Urinary tract infections (UTIs) are common infections that occur when bacteria, typically from the skin or rectum, infect the urinary tract via the urethra.
UTIs can affect any part of the urinary tract, which includes the kidneys (pyelonephritis), bladder (cystitis) and urethra (urethritis). However, bladder infections are the most common type.
Women are more likely to have a urinary tract infection compared to men as their urethra is shorter and closer to the rectum.
When confined to the bladder, an infection can be unpleasant and painful. However, if a UTI spreads to the kidneys, it may cause severe health complications.
Causes of UTI
Bacteria that cause UTIs do not usually live in the urinary tract as they live in the gastrointestinal tract. UTIs occur when these bacteria enter the genital area, travel up via the urethra and into the bladder.
The most common causative bacteria are Escherichia coli (E. coli), Enterococcus, Pseudomonas, Klebsiella, and Proteus.
Other causes of UTI may be due to the presence of calculi of the urinary tract or blocked urine flow because of the underlying anatomical abnormality or dysfunctional emptying of the bladder.
Risk factors of UTI
Risk factors include:
- Sexually active
- Had a bladder or kidney infection in the last 12 months
- Usage of spermicide for birth control
- Kidney stones
- Ureteral reflux
- Enlarged prostate
- Young children and older adults have a higher risk
- Engaged in anal sex and not being circumcised
- Poor hygiene
- Weak immune system
- Genetic predisposition
Symptoms of UTI
- Lower UTIs (bladder and urethra):
- Increased frequency of urination
- Strong urge to urinate despite having an empty bladder
- Foul-smelling urine
- Burning sensation or pain during urination
- Cloudy appearance of urine
- Blood in the urine
- Lethargy and tiredness
- Lower abdomen pain
- Upper UTI (kidneys and ureters):
- Symptoms mentioned above
- Fever (38oC or above)
- Chills and rigor
- Nausea and vomiting
- Lower back pain or pain in the sides of your back
Complications of UTI
If treated promptly, UTIs rarely lead to complications. Untreated infections may lead to:
- Recurrent infections
- Kidney damage
- Premature delivery or low birth weight infant if UTI occurs during pregnancy
- Sepsis – a life-threatening complication
- Narrowed urethra in men due to repeated infections of the urethra
Diagnosis of UTI
Your doctor would be able to diagnose UTI based on your symptoms. There is a high likelihood of UTI if a woman has typical symptoms of bladder infection but does not have vaginal discharge or irritation.
In other cases:
- Urinalysis: To look for white blood cells in the urine
- Urine culture: To identify the type of bacteria causing infection and determine the suitable antibiotic for the treatment
- Cystoscopy: To look inside the urethra and bladder
Imaging tests such as X-rays, ultrasound, Computed Tomography (CT) scan, and Magnetic resonance imaging (MRI) are not usually needed unless suspected of severe kidney infection or blockage in the urinary tract.
In some individuals, antibiotics do not work, or urine tests do not detect an infection despite the presence of UTI symptoms.

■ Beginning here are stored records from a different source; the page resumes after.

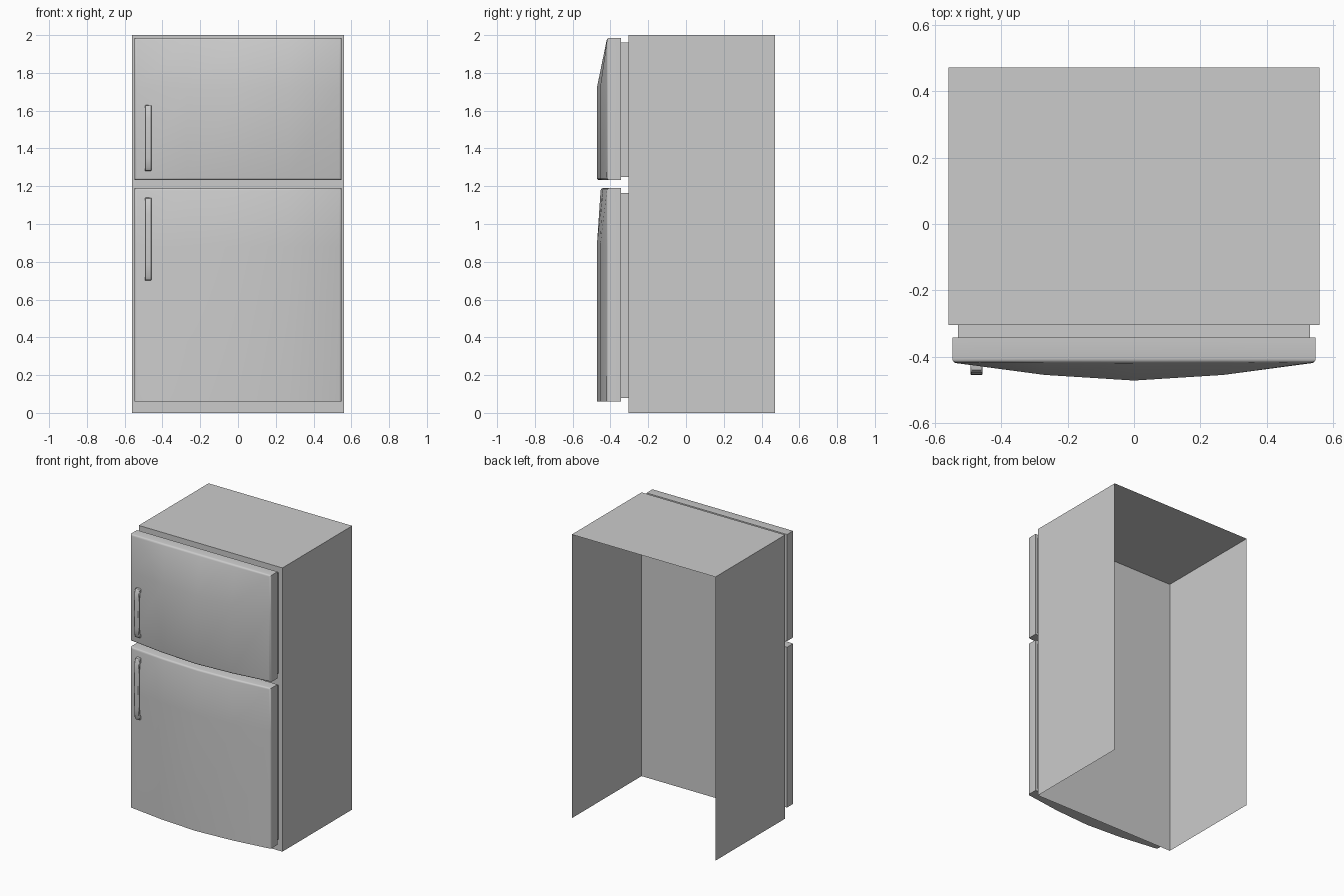
import bpy, bmesh

if "Cube" in bpy.data.objects:
    bpy.data.objects.remove(bpy.data.objects["Cube"])

BACK, CAB_FRONT, DOOR_BACK, DOOR_FLAT = 0.472, -0.305, -0.343, -0.418


def finish(bm, name, recalc=True, smooth=None):
    if recalc:
        bmesh.ops.recalc_face_normals(bm, faces=bm.faces[:])
    mesh = bpy.data.meshes.new(name)
    bm.to_mesh(mesh)
    bm.free()
    ob = bpy.data.objects.new(name, mesh)
    bpy.context.collection.objects.link(ob)
    if smooth:
        bpy.ops.object.select_all(action='DESELECT')
        ob.select_set(True)
        bpy.context.view_layer.objects.active = ob
        bpy.ops.object.shade_smooth_by_angle(angle=smooth)
    return ob


def open_box(name, lo, hi, is_open):
    """Axis-aligned box with the sides picked by is_open(normal) left off."""
    bm = bmesh.new()
    bmesh.ops.create_cube(bm, size=1)
    for v in bm.verts:
        v.co = [a + (c + 0.5) * (b - a) for a, b, c in zip(lo, hi, v.co)]
    bm.normal_update()
    bmesh.ops.delete(bm, geom=[f for f in bm.faces if is_open(f.normal)], context='FACES')
    return finish(bm, name, recalc=False)


def door(name, rows, bevel_bottom):
    """Door slab with a bowed front; rows are (z, bow amount)."""
    bow = [(-0.548, 0), (-0.27, 0.037), (0, 0.054), (0.27, 0.037), (0.548, 0)]
    bm = bmesh.new()
    front = [[bm.verts.new((x, DOOR_FLAT - d * k, z)) for x, d in bow] for z, k in rows]
    back = [[bm.verts.new((x, DOOR_BACK, z)) for x, d in bow] for z, k in rows]
    nr, nc = len(rows), len(bow)
    for grid in (front, back):
        for r in range(nr - 1):
            for c in range(nc - 1):
                bm.faces.new((grid[r][c], grid[r][c + 1], grid[r + 1][c + 1], grid[r + 1][c]))
    # rim walking round the slab
    ring = [(0, c) for c in range(nc)] + [(r, nc - 1) for r in range(1, nr)]
    ring += [(nr - 1, c) for c in range(nc - 2, -1, -1)] + [(r, 0) for r in range(nr - 2, 0, -1)]
    rounded = []
    for (r0, c0), (r1, c1) in zip(ring, ring[1:] + ring[:1]):
        a, b = front[r0][c0], front[r1][c1]
        bm.faces.new((a, b, back[r1][c1], back[r0][c0]))
        if bevel_bottom or not (r0 == 0 and r1 == 0):
            rounded.append(bm.edges.get((a, b)))
    bmesh.ops.recalc_face_normals(bm, faces=bm.faces[:])
    bmesh.ops.bevel(bm, geom=rounded, offset=0.012, segments=3, profile=0.5, affect='EDGES')
    return finish(bm, name, smooth=0.7)


def handle(name, z0, z1):
    """Arched strap handle: side profile extruded across x, edges softened."""
    base, reach, h = -0.420, 0.036, z1 - z0
    outer = [(0, 0), (0.01, 0.55), (0.05, 0.8), (0.2, 0.95), (0.5, 1)]
    inner = [(0.5, 0.6), (0.2, 0.56), (0.09, 0.4), (0.07, 0)]
    half = outer[:-1]
    top = [(1 - t, d) for t, d in reversed(half)]
    top_in = [(1 - t, d) for t, d in reversed(inner[1:])]
    pts = outer + top + top_in + inner
    bm = bmesh.new()
    f = bm.faces.new([bm.verts.new((-0.493, base - d * reach, z0 + t * h)) for t, d in pts])
    ext = bmesh.ops.extrude_face_region(bm, geom=[f])
    bmesh.ops.translate(bm, vec=(0.036, 0, 0),
                        verts=[v for v in ext['geom'] if isinstance(v, bmesh.types.BMVert)])
    ob = finish(bm, name, smooth=0.7)
    mod = ob.modifiers.new("soft_edges", 'BEVEL')
    mod.width, mod.segments, mod.limit_method = 0.004, 2, 'ANGLE'
    mod.angle_limit = 1.0
    return ob


# cabinet shell, open at the back and underneath
open_box("cabinet", (-0.56, CAB_FRONT, 0), (0.56, BACK, 2),
         lambda n: n.y > 0.5 or n.z < -0.5)

# door seals, bowed doors and handles
for part, seal_z, rows, grip in (
        ("freezer", (1.25, 1.96), [(1.233, 1), (1.72, 1), (1.985, 0)], (1.28, 1.63)),
        ("fridge", (0.08, 1.165), [(0.06, 1), (0.88, 1), (1.19, 0.62)], (0.70, 1.14))):
    open_box(part + "_seal", (-0.53, DOOR_BACK, seal_z[0]), (0.53, CAB_FRONT, seal_z[1]),
             lambda n: abs(n.y) > 0.5)
    door(part + "_door", rows, part == "freezer")
    handle(part + "_handle", *grip)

This may indicate that you have a chronic UTI. People aged 60 and older with chronic UTIs have an elevated risk of bladder cancer.
UTI in children
All children under five diagnosed with UTI must be thoroughly investigated. There is a high chance that children with UTI have an underlying anatomical abnormality with their urinary tract. Therefore, UTI in children requires precise diagnosis and appropriate treatment. Corrective surgery is sometimes needed.
Treatment options for UTI
Doctors commonly treat this condition with a course of antibiotics. Patients are advised to undergo a full course of treatment to completely eliminate the infection.
You may also be prescribed pain relief medications such as phenazopyridine to reduce the burning pain in some UTIs.
- When you go to the toilet, wipe from front to back
- Maintain a clean and dry genital area
- Stay hydrated. Drink sufficient fluids, especially water, so that you urinate regularly
- Urinate after sexual intercourse
- Avoid products like vaginal douches, sprays in the genital area
- Alternative birth control method if frequently develop UTI due to spermicides or diaphragm
- Vaginal oestrogen for post-menopausal women
- Speak to your doctor about cranberry products
- Promptly change diapers or incontinence pads if soiled
Book an appointment at Gleneagles Hospitals
Are you concerned about the risk factors of urinary tract infection? Get in touch with us to book an appointment with a urologist at your nearest Gleneagles Hospital today for an early and accurate diagnosis with an effective treatment plan that is personalised. We assure you the best possible care tailored to your specific needs.